In addition to focusing on Jackson’s life, Brands make sure to give background to the events that he would eventually be crucial part of. Throughout the book Brands keeps three issues prominent: Unionism, slavery, and Indian relations that dominated Jackson’s life and/or political thoughts. While Brands hits hard Jackson’s belief in the Union and is nuanced when it comes with slavery, the relations with Indians is well done in some areas and fails in some (most notably the “Trail of Tears”). This is not a biography focused primarily on Jackson’s time in the White House and thus Brands only focused on the big issues that is primarily focused on schools instead of an intense dive into his eight years.

Andrew Jackson: His Life and Times is a informative look into the life of the seventh President of the United States and what was happening in the United States throughout his nearly eight decades of life. H.W. Brands’ writing style is given to very easy reading and his research provides very good information for both general and history specific readers, though he does hedge in some areas. Overall a very good biography.

The Twelve Caesars

0140449213.01._sx450_sy635_sclzzzzzzz_The Twelve Caesars by Suetonius
My rating: 4.5 of 5 stars

For the past two millennia Caesar has denoted the absolute ruler of an empire, a legacy of one man who ruled Rome and the men who succeeded him and used his name.

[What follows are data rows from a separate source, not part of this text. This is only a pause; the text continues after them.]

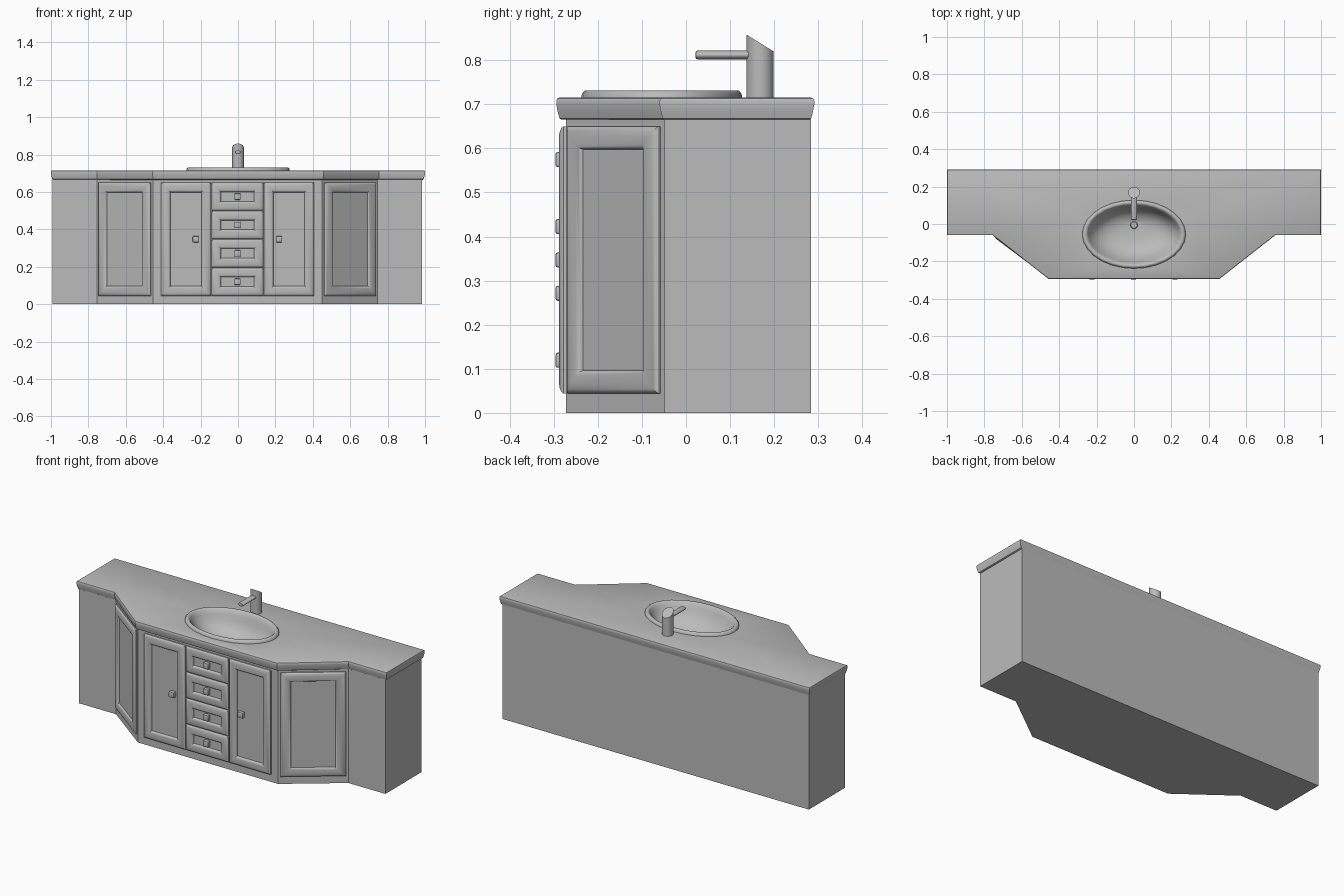
import bpy, bmesh, math
from mathutils import Matrix, Vector

cube = bpy.data.objects.get("Cube")
if cube:
    bpy.data.objects.remove(cube, do_unlink=True)

grey = bpy.data.materials.new("plain grey")
grey.use_nodes = True
grey.diffuse_color = (0.5, 0.5, 0.5, 1)
grey.node_tree.nodes["Principled BSDF"].inputs["Base Color"].default_value = (0.5, 0.5, 0.5, 1)


def finish(bm, name, angle=None):
    bmesh.ops.recalc_face_normals(bm, faces=bm.faces)
    mesh = bpy.data.meshes.new(name)
    bm.to_mesh(mesh)
    bm.free()
    mesh.materials.append(grey)
    ob = bpy.data.objects.new(name, mesh)
    bpy.context.collection.objects.link(ob)
    if angle:
        bpy.ops.object.select_all(action='DESELECT')
        ob.select_set(True)
        bpy.context.view_layer.objects.active = ob
        bpy.ops.object.shade_smooth_by_angle(angle=math.radians(angle))
    return ob


def loft(bm, rings, first=True, last=True):
    """Skin a stack of closed rings and optionally cap its ends."""
    loops = [[bm.verts.new(p) for p in ring] for ring in rings]
    n = len(loops[0])
    for a, b in zip(loops, loops[1:]):
        for i in range(n):
            j = (i + 1) % n
            bm.faces.new((a[i], a[j], b[j], b[i]))
    if first:
        bm.faces.new(loops[0])
    if last:
        bm.faces.new(loops[-1])
    return loops


def inset(points, d):
    """Move a counter-clockwise outline inward by d with mitred corners."""
    out = []
    for i, p in enumerate(points):
        a = (p - points[i - 1]).normalized()
        b = (points[(i + 1) % len(points)] - p).normalized()
        na, nb = Vector((-a.y, a.x)), Vector((-b.y, b.x))
        out.append(p + (na + nb) * d / (1 + na.dot(nb)))
    return out


def ellipse(cx, cy, rx, ry, z, n=28):
    return [(cx + rx * math.cos(math.tau * i / n), cy + ry * math.sin(math.tau * i / n), z)
            for i in range(n)]


def outline(half):
    return [Vector((s * x, y)) for s, pts in ((1, half), (-1, half[::-1])) for x, y in pts]


# Cabinet carcass, left open beneath the counter
MID = -0.003
FLOOR_Z, BODY_TOP = 0, 0.668
body = outline([(0.452, -0.272), (0.75, -0.049), (0.988, -0.049), (0.988, 0.284)])
bm = bmesh.new()
loft(bm, [[(p.x + MID, p.y, z) for p in body] for z in (FLOOR_Z, BODY_TOP)], last=False)
finish(bm, "cabinet_body")

# Counter with a moulded edge and an oval opening for the basin
top = outline([(0.457, -0.294), (0.755, -0.06), (1.0, -0.06), (1.0, 0.291)])
SINK_Y = -0.055
bm = bmesh.new()
profile = [(0.012, 0.665), (0.007, 0.668), (0.003, 0.683), (0, 0.699), (0, 0.708), (0.002, 0.713), (0.006, 0.715)]
rings = [[(p.x, p.y, z) for p in inset(top, d)] for d, z in profile]
loops = loft(bm, rings, first=False, last=False)
holes = [[bm.verts.new(p) for p in ellipse(0, SINK_Y, 0.262, 0.168, z)] for z in (0.665, 0.715)]
for loop, hole in zip((loops[0], loops[-1]), holes):
    edges = []
    for ring in (loop, hole):
        for i, v in enumerate(ring):
            w = ring[(i + 1) % len(ring)]
            edges.append(bm.edges.get((v, w)) or bm.edges.new((v, w)))
    bmesh.ops.triangle_fill(bm, edges=edges, use_beauty=True)
finish(bm, "counter", 35)

# Basin: raised rim falling to a bowl whose floor sits towards the back
bm = bmesh.new()
bowl = [(0.277, 0.183, 0.714, 0), (0.275, 0.181, 0.724, 0), (0.268, 0.175, 0.731, 0),
        (0.258, 0.166, 0.731, 0), (0.250, 0.158, 0.724, 0), (0.240, 0.149, 0.704, 0),
        (0.222, 0.136, 0.672, 0.004), (0.190, 0.115, 0.640, 0.008),
        (0.145, 0.087, 0.617, 0.014), (0.085, 0.052, 0.606, 0.022), (0.03, 0.025, 0.603, 0.04)]
loft(bm, [ellipse(0, SINK_Y + dy, rx, ry, z) for rx, ry, z, dy in bowl], first=False)
finish(bm, "basin", 50)

# Drain stopper
bm = bmesh.new()
loft(bm, [ellipse(0, -0.006, r, r, z, 16) for r, z in ((0.02, 0.595), (0.02, 0.612), (0.017, 0.615))])
finish(bm, "drain_stopper", 35)

# Tap column with a slanted top
bm = bmesh.new()
TAP_Y, TAP_R = 0.168, 0.031
base = ellipse(0, TAP_Y, TAP_R, TAP_R, 0.713, 24)
slant = [(x, y, 0.839 - 0.62 * (y - TAP_Y)) for x, y, z in base]
loft(bm, [base, slant])
finish(bm, "tap_column", 35)

# Flattened spout with a rounded tip
bm = bmesh.new()
spout = [(0.15, 1), (0.027, 1), (0.023, 0.9), (0.022, 0.7)]
loft(bm, [[(x, y, 0.812 + z) for x, z, _ in ellipse(0, 0, 0.017 * s, 0.01 * s, 0, 16)]
          for y, s in spout])
finish(bm, "tap_spout", 40)


# Framed fronts: local x is width, local y is height, local z points outward
def framed_front(name, place, w, h, fx, fz):
    steps = [(0, 0, 0), (0, 0, 0.006), (0.06, 0, 0.010), (0.2, 0, 0.014), (0.42, 0, 0.016),
             (0.78, 0, 0.016), (0.9, 0, 0.013), (0.97, 0, 0.009), (1, 0, 0.004)]
    rings = []
    for t, _, z in steps:
        x, y = w / 2 - t * fx, h / 2 - t * fz
        rings.append([place @ Vector((sx * x, sy * y, z))
                      for sx, sy in ((-1, -1), (1, -1), (1, 1), (-1, 1))])
    bm = bmesh.new()
    loft(bm, rings, first=False)
    finish(bm, name, 35)


def facing(x, y, z, turn=0):
    return (Matrix.Translation((x, y, z)) @ Matrix.Rotation(turn, 4, 'Z')
            @ Matrix.Rotation(math.pi / 2, 4, 'X'))


def knob(name, x, z):
    bm = bmesh.new()
    bmesh.ops.create_cube(bm, size=1, matrix=Matrix.Translation((x, -0.283, z))
                          @ Matrix.Diagonal((0.034, 0.026, 0.034, 1)))
    bmesh.ops.bevel(bm, geom=bm.edges[:], offset=0.005, segments=2, affect='EDGES', profile=0.5)
    finish(bm, name, 40)


FRONT_Y, DOOR_Z, DOOR_H = -0.272, 0.347, 0.606
TURN = math.atan2(0.223, 0.298)
for side, s in (("left", 1), ("right", -1)):
    framed_front(side + "_door", facing(s * 0.275 + MID, FRONT_Y, DOOR_Z),
                 0.266, DOOR_H, 0.05, 0.052)
    knob(side + "_door_knob", s * 0.222 + MID, DOOR_Z)
    framed_front(side + "_angled_door", facing(s * 0.6 + MID, -0.1605, DOOR_Z, s * TURN),
                 0.346, DOOR_H, 0.056, 0.052)

# Stack of four drawers
for i in range(4):
    z = 0.1195 + 0.1517 * i
    framed_front(f"drawer_{i + 1}", facing(MID, FRONT_Y, z), 0.276, 0.15, 0.05, 0.05)
    knob(f"drawer_knob_{i + 1}", MID, z)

The Twelve Caesars by Suetonius gives biographical sketches of the men who ruled the Western world for a century and a half, from the end of the Republic to the death of Domitian.

Each of Suetonius’ biographies follow the similar pattern in which the individual’s heritage, political-military career, private lives, personal habits, and physical appearance. Though the pattern is the same, Suetonius’ style is to slowly weave in elements of one section into another—except for physical appearance—thus not breaking a nice flow for the reader. As the main source of Caligula (Gaius in the text), Claudius, and Vespasian’s family history, Suetonius not only adds on top of Tacitus but covers what was lost from his contemporary’s works. Yet unlike Tacitus, gossip and innuendo features a lot in the work making this book a little bit racy compared to Suetonius’ contemporary.

The translation by Robert Graves—of I, Claudius fame—was wonderfully done and did a lot to give the text a great flow. Of Suetonius’ text the overwhelming use of portents and omens was a bit too much at times, though given the time period of the historian’s life this superstitious view was a part of everyday life.

The Twelve Caesars gives another view of the men who ruled the Western world. Suetonius’ writing style and subject matter contrast with Tacitus but only for the better for the reader of both who get a full picture of the individuals the two contemporary historians cover.